Designer Q&A: MA+HG Architects principals Marianne Amodio and Harley Grusko
The power couple mix playfulness and architectural integrity.
September 21, 2018
Sure, architecture power couple Marianne Amodio and Harley Grusko are serious designers, building intelligent, functional spaces throughout Vancouver, like the Apt co-living space on West 12th or the upcoming low-rise Tomo House in South Main. That doesn’t mean they aren’t a little playful, too—bold colours and whimsical lines are their calling card. Recently rebranded as Marianne Amodio and Harley Grusko Architects, they’re now handling their fair share of larger, developer-driven projects, like the new condo development near Broadway and Macdonald. Even on that project, though, they’re taking on the renovation of the historic Hollywood Theatre next door. The duo clearly have no intention of losing their joyful side anytime soon.
How would you describe your approach to design?
M: We take a couple of different approaches, depending on the project. Working with homeowners, our approach is different from working with developers. Homeowners tend to be personal, and more collaborative.
H: We want to work with people as much as we want to work with buildings.
M: With developers, they trust our instinct. The approach becomes more about how we envision the site, how we think about the urban context, sustainability, et cetera. It’s empowering when a developer trusts us design something with minimal input.
H: Our hearts lie in looking to aid in the affordability crisis. This leads us to projects that tend to be more about multi-family dwellings. With lots of that work we do on the developer side, we apply things we learned from the single-family domain in the multi-family space.
You focus on smaller, smarter living spaces in your residential architecture. How do you achieve that? How do you sell that?
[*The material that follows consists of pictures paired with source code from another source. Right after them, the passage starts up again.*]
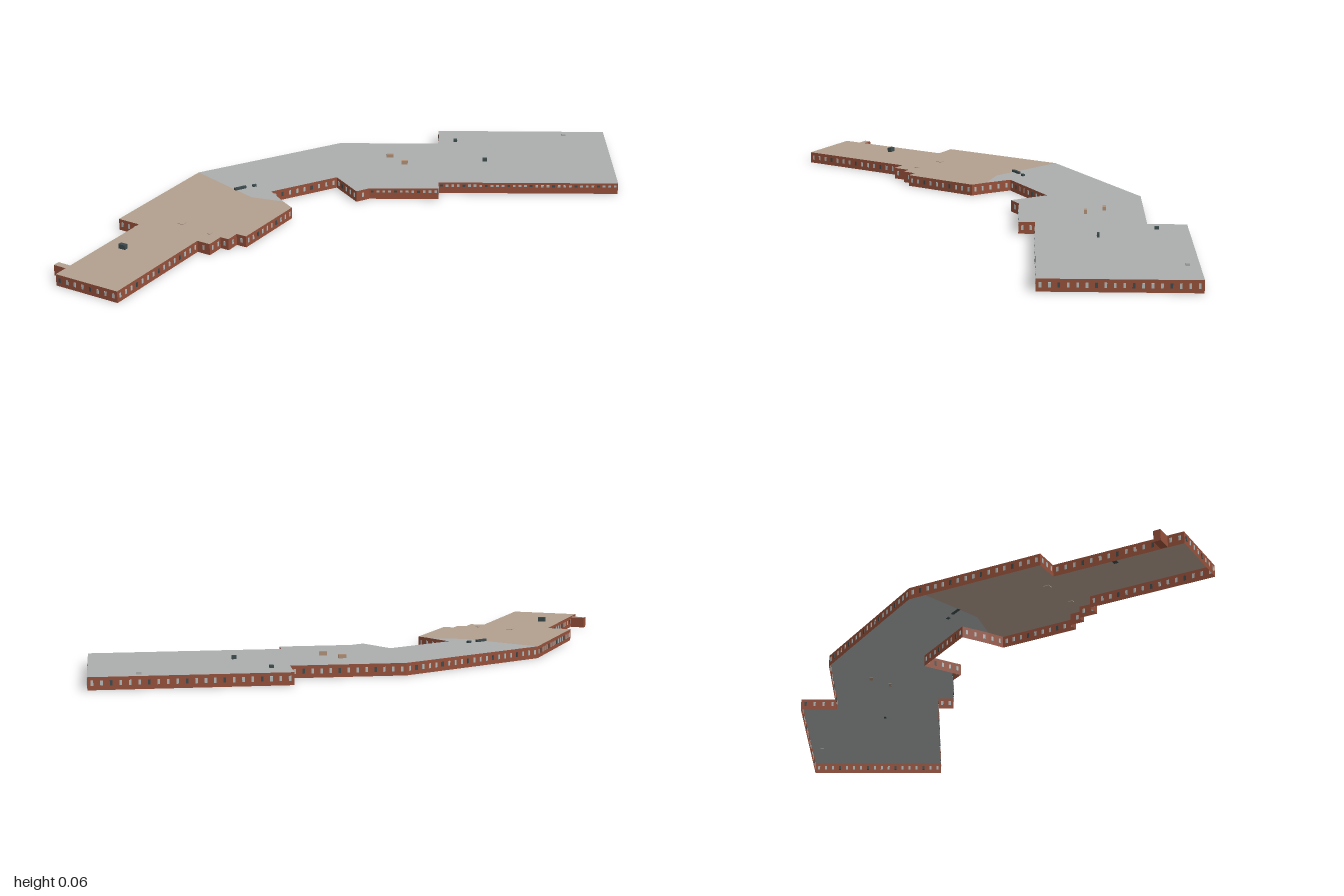
import * as THREE from 'three';
import { mergeGeometries } from 'three/addons/utils/BufferGeometryUtils.js';

const H = 0.041; // wall height

function material(name, color, double = false) {
  const m = new THREE.MeshStandardMaterial({ color, side: double ? THREE.DoubleSide : THREE.FrontSide });
  m.name = name;
  return m;
}

export function createModel() {
  const model = new THREE.Group();
  model.name = 'lowRiseBuilding';
  const brick = material('brick', 0x96503a, true);
  const greyRoof = material('grey roofing', 0xacaeae, true);
  const tanRoof = material('tan roofing', 0xb29f8f, true);
  const pale = material('pale window', 0xb4b9b8);
  const dark = material('dark metal and glass', 0x3c4a4c);
  const paleTan = material('tan unit', 0xb09078);

  const add = (name, geometry, mat) => {
    const mesh = new THREE.Mesh(geometry, mat);
    mesh.name = name;
    model.add(mesh);
    return mesh;
  };

  // Plan outlines as [x, z]; both wings meet along the bent roof seam
  const seam = [[-0.246, -0.016], [-0.36, -0.06]];
  const eastWing = [
    [-0.556, -0.294], [-0.025, -0.56], [0.353, -0.537], [0.362, -0.67], [1, -0.631],
    [0.967, -0.126], [0.318, -0.163], [0.313, -0.107], [0.064, -0.121], [0.016, -0.096],
    [-0.05, -0.227], [-0.289, -0.107], [-0.246, -0.016],
  ];
  const westWing = [
    [-0.246, -0.016], [-0.217, 0.037], [-0.374, 0.269], [-0.406, 0.248], [-0.433, 0.289],
    [-0.46, 0.271], [-0.495, 0.325], [-0.537, 0.297], [-0.776, 0.663], [-0.984, 0.53],
    [-0.743, 0.155], [-0.815, 0.107], [-0.556, -0.294],
  ];

  // Flat roof or floor over an outline
  const slab = (points, y) => {
    const shape = new THREE.Shape(points.map(([x, z]) => new THREE.Vector2(x, -z)));
    return new THREE.ShapeGeometry(shape).rotateX(-Math.PI / 2).translate(0, y, 0);
  };
  add('eastRoof', slab([...eastWing, seam[1]], H), greyRoof);
  add('westRoof', slab([...westWing, seam[1]], H), tanRoof);

  // Upright rectangle between two plan points
  const wall = ([x1, z1], [x2, z2], height) => {
    const g = new THREE.PlaneGeometry(Math.hypot(x2 - x1, z2 - z1), height);
    g.rotateY(-Math.atan2(z2 - z1, x2 - x1));
    return g.translate((x1 + x2) / 2, height / 2, (z1 + z2) / 2);
  };

  // Brick walls with evenly spaced windows showing on both faces
  const walls = [], paleWindows = [], darkWindows = [];
  const addWindows = (a, b, small) => {
    const dx = b[0] - a[0], dz = b[1] - a[1], length = Math.hypot(dx, dz);
    const count = Math.max(1, Math.floor(length / (small ? 0.02 : 0.028)));
    const [w, h, y] = small ? [0.01, 0.008, 0.029] : [0.008, 0.016, 0.022];
    for (let i = 0; i < count; i++) {
      const t = (i + 0.5) / count;
      const g = new THREE.BoxGeometry(w, h, 0.003).rotateY(-Math.atan2(dz, dx));
      g.translate(a[0] + dx * t, y, a[1] + dz * t);
      (i % 4 === 3 ? darkWindows : paleWindows).push(g);
    }
  };
  for (const wing of [eastWing, westWing]) {
    for (let i = 0; i < wing.length - 1; i++) {
      const a = wing[i], b = wing[i + 1];
      walls.push(wall(a, b, H));
      // Long front walls of the east wing have small high windows
      const small = wing === eastWing && (i === 5 || i === 7);
      addWindows(a, b, small);
    }
  }
  add('brickWalls', mergeGeometries(walls), brick);
  add('paleWindows', mergeGeometries(paleWindows), pale);
  add('darkWindows', mergeGeometries(darkWindows), dark);

  // Small entrance porch at the west end
  const porch = [[-0.999, 0.455], [-0.985, 0.435], [-0.943, 0.463], [-0.955, 0.484]];
  add('porchWalls', mergeGeometries([
    ...porch.map((p, i) => wall(p, porch[(i + 1) % 4], 0.038)), slab(porch, 0.001),
  ]), brick);
  add('porchRoof', slab(porch, 0.038), tanRoof);

  // Rooftop units: name, x, z, width, depth, top height, turn, material
  const units = [
    ['westVent', -0.782, 0.345, 0.026, 0.015, 0.057, -0.55, dark],
    ['cornerDuct', -0.4, -0.135, 0.045, 0.01, 0.049, 0.5, dark],
    ['cornerVent', -0.35, -0.157, 0.014, 0.01, 0.048, 0.5, dark],
    ['largeUnit', 0.157, -0.412, 0.026, 0.012, 0.053, -0.06, paleTan],
    ['middleUnit', 0.206, -0.343, 0.024, 0.01, 0.055, -0.06, paleTan],
    ['rearVent', 0.417, -0.561, 0.014, 0.014, 0.049, -0.06, dark],
    ['eastVent', 0.507, -0.358, 0.016, 0.009, 0.054, -0.06, dark],
    ['farVent', 0.84, -0.602, 0.016, 0.012, 0.048, -0.06, greyRoof],
    ['westSkylight', -0.595, 0.152, 0.022, 0.022, 0.043, 0.99, tanRoof],
    ['frontSkylight', -0.497, 0.24, 0.016, 0.012, 0.043, 0.99, tanRoof],
  ];
  for (const [name, x, z, w, d, top, turn, mat] of units) {
    const unit = add(name, new THREE.BoxGeometry(w, top - H + 0.002, d), mat);
    unit.position.set(x, (top + H - 0.002) / 2, z);
    unit.rotation.y = turn;
  }
  return model;
}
M: We’re responding to a real need. When I started, one of the first projects I got was the MAD (house), and that was the first inkling of this affordability crisis: eight members of a family deciding to live under one roof. We work this way because our spaces have to get smaller, and to unpack the idea of how much space we really need.
A lot of your work is built around renovation. How do you articulate your distinct style when you’re working with an existing building?
H: We are a modern practice, and we want to use contemporary materials and construction methods. We don’t work in the past; we don’t work in a particular style that characterized buildings in previous decades. We prefer to create more modern styles adjacent to more historic structures, so the two reinforce each other.
M: Lately, a lot of heritage buildings have landed on us and we’ve loved them. We find we don’t do honour to the historical building by trying to replicate it; we do it by respecting it and treating it with care but letting new styles slide in.
H: There’s a lightness or a fun playfulness that we want to bring to our work. Of course the work we do is serious and diligent, but we want to ensure that the work has a sense of play to it. We work with colour to ensure it’s bright and friendly.
What is the most important thing missing in Vancouver’s architecture?
M: There are a bunch of awesome young architecture practices out there, but a more youthful voice is missing. Vancouver is a very conservative city, and we want to show the city what we’re capable of—breaking down barriers of what we do and the way we always do it. Inviting firms like us and even younger practices has been missing for a while
What impact do you think your work has had on how Vancouverites experience the city?
H: The best feeling is when the clients we’re working for love it. As our projects get bigger we need to be successful on the client end and on the public end. On the public side we feel we’ve created success when people find some whimsy in our buildings even some relief from the daily rigours of life.